Slate has a big honking interview with Anthony Bourdain about the notion of being "wrong", which detours into a very pleasing discussion of authenticity and food. My bold:
There's enormous respect and a romanticized reverence for what's considered the "right" way, meaning, the classic way—and I think most chefs feel powerfully that one should know that before moving on. Like, "I've researched this, this is the way they were making it in 1700, goddamn it, and that's the way it should be made." Or: "This is the way they make laksa in Kuching and Borneo; that stuff I just had on Ninth Avenue is definitely not the same; ergo it's wrong." But, you know, what does "real" or "authentic" mean?
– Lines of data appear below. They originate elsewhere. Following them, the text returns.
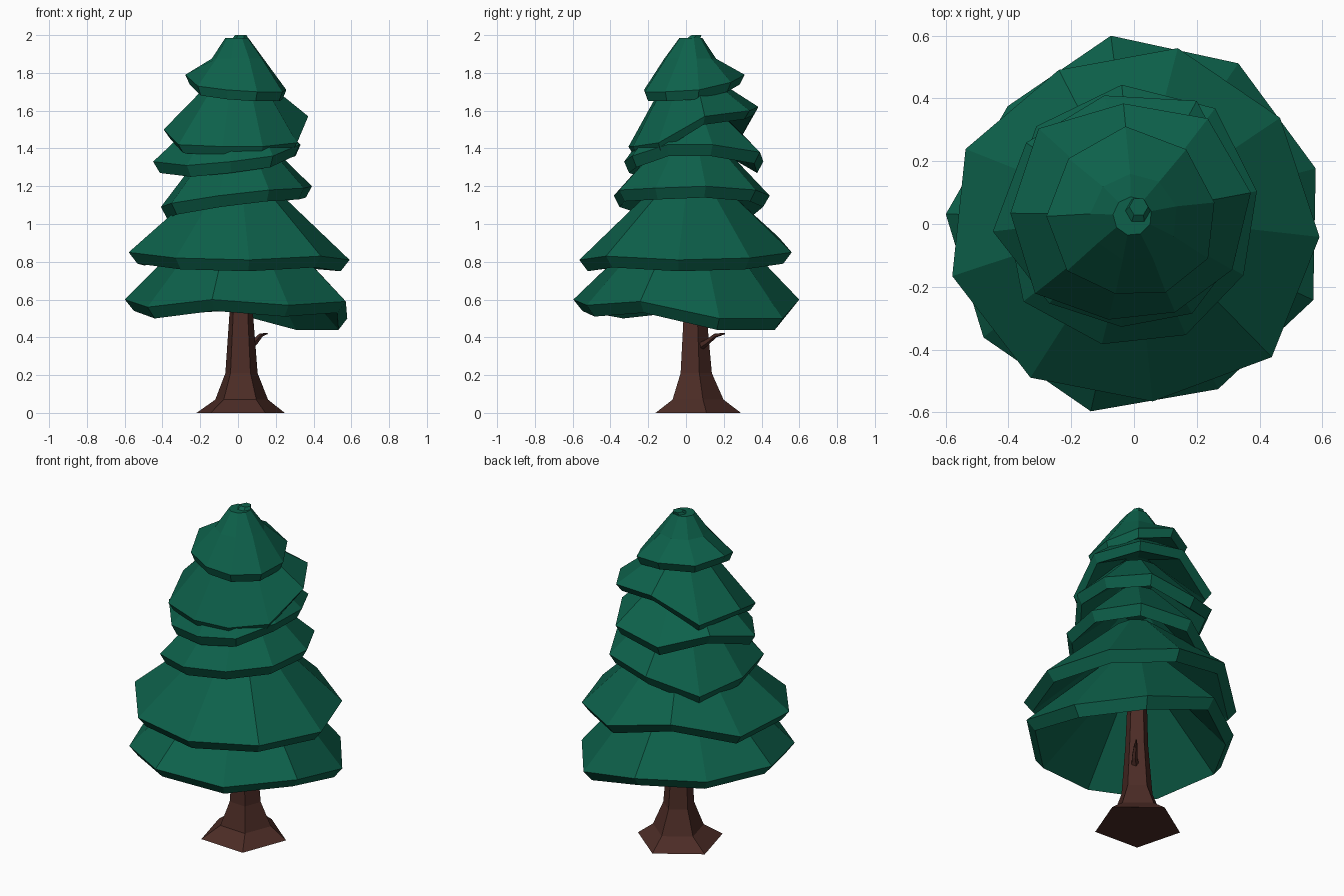
import bpy, bmesh, math
from mathutils import Vector

if "Cube" in bpy.data.objects:
    bpy.data.objects.remove(bpy.data.objects["Cube"])


def material(name, color):
    m = bpy.data.materials.new(name)
    m.diffuse_color = color
    m.use_nodes = True
    m.node_tree.nodes["Principled BSDF"].inputs["Base Color"].default_value = m.diffuse_color
    return m


GREEN = material("needles_green", (0.004, 0.120, 0.070, 1))
BROWN = material("bark_brown", (0.072, 0.025, 0.019, 1))


def loft(name, rings, mat):
    """Skin a stack of equal-length rings and cap both ends."""
    bm = bmesh.new()
    loops = [[bm.verts.new(p) for p in ring] for ring in rings]
    n = len(loops[0])
    for a, b in zip(loops, loops[1:]):
        for i in range(n):
            j = (i + 1) % n
            bm.faces.new((a[i], a[j], b[j], b[i]))
    bm.faces.new(loops[0])
    bm.faces.new(loops[-1])
    bmesh.ops.recalc_face_normals(bm, faces=bm.faces)
    me = bpy.data.meshes.new(name)
    bm.to_mesh(me)
    bm.free()
    me.materials.append(mat)
    ob = bpy.data.objects.new(name, me)
    bpy.context.collection.objects.link(ob)
    return ob


def ring(cx, cy, r, z, n, start):
    return [Vector((cx + r * math.cos(a), cy + r * math.sin(a), z))
            for a in (math.radians(start + 360 * i / n) for i in range(n))]


def tier(name, start, rim, top_r, top_z, drop=0.06, tip=None):
    """Drooping skirt of branches: rim is (radius, height) for each corner."""
    n = len(rim)
    outer = []
    for i, (r, z) in enumerate(rim):
        a = math.radians(start + 360 * i / n)
        outer.append(Vector((r * math.cos(a), r * math.sin(a), z)))
    lower = [Vector((p.x * 0.92, p.y * 0.92, p.z - drop)) for p in outer]
    under = ring(0, 0.02, 0.09, top_z - 0.1, n, start)
    rings = [under, lower, outer, ring(0, 0.02, top_r, top_z, n, start)]
    if tip:
        rings.append(ring(-0.005, 0.025, tip[0], tip[1], n, start))
    return loft(name, rings, GREEN)


# Foliage tiers, bottom to top, nine corners each
tier("foliage_tier_1", 17,
     [(.605, .50), (.61, .50), (.604, .60), (.55, .58), (.60, .60),
      (.60, .56), (.612, .60), (.59, .57), (.62, .59)], 0.13, 1.07)
tier("foliage_tier_2", -4,
     [(.592, .81), (.575, .82), (.577, .85), (.546, .93), (.587, .84),
      (.602, .85), (.59, .82), (.568, .81), (.61, .83)], 0.12, 1.26)
tier("foliage_tier_3", 15,
     [(.405, 1.20), (.45, 1.18), (.445, 1.15), (.44, 1.05), (.41, 1.09),
      (.43, 1.11), (.396, 1.15), (.39, 1.18), (.385, 1.19)], 0.12, 1.47)
tier("foliage_tier_4", 23,
     [(.36, 1.42), (.44, 1.38), (.42, 1.33), (.43, 1.41), (.45, 1.33),
      (.37, 1.31), (.33, 1.33), (.34, 1.36), (.34, 1.42)], 0.12, 1.64)
tier("foliage_tier_5", 15,
     [(.385, 1.57), (.41, 1.60), (.385, 1.62), (.43, 1.48), (.395, 1.50),
      (.385, 1.42), (.315, 1.41), (.31, 1.41), (.345, 1.43)],
     0.13, 1.77, drop=0.045)
tier("foliage_top", 15,
     [(.265, 1.71), (.29, 1.75), (.312, 1.79), (.295, 1.78), (.28, 1.79),
      (.26, 1.73), (.23, 1.71), (.24, 1.70), (.26, 1.70)],
     0.14, 1.875, drop=0.05, tip=(0.062, 1.985))

# Leader shoot at the very top
loft("leader_tip", [ring(0.01, 0.03, 0.05, 1.97, 6, 0),
                    ring(0.015, 0.055, 0.03, 2.0, 6, 0)], GREEN)

# Five-sided trunk with flared root
trunk_profile = [(0.01, 0.045, 0.246, 0.0), (0.017, 0.052, 0.147, 0.07),
                 (0.017, 0.047, 0.09, 0.21), (0.016, 0.043, 0.066, 0.52),
                 (0.01, 0.04, 0.055, 0.85)]
loft("trunk", [ring(x, y, r, z, 5, -57) for x, y, r, z in trunk_profile], BROWN)

# Broken twig on the trunk
twig_path = [(0.05, 0.07, 0.35, 0.026), (0.09, 0.11, 0.375, 0.017),
             (0.12, 0.155, 0.41, 0.012), (0.155, 0.205, 0.42, 0.004)]
side, up = Vector((-0.75, 0.6, 0)), Vector((-0.3, -0.35, 0.88))
loft("twig", [[Vector((x, y, z)) + r * (side * math.cos(a) + up * math.sin(a))
               for a in (i * math.tau / 5 for i in range(5))]
              for x, y, z, r in twig_path], BROWN)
The history of food is the history of migrating ingredients and occupation and foreign influences and accommodation.
This is via Worldhum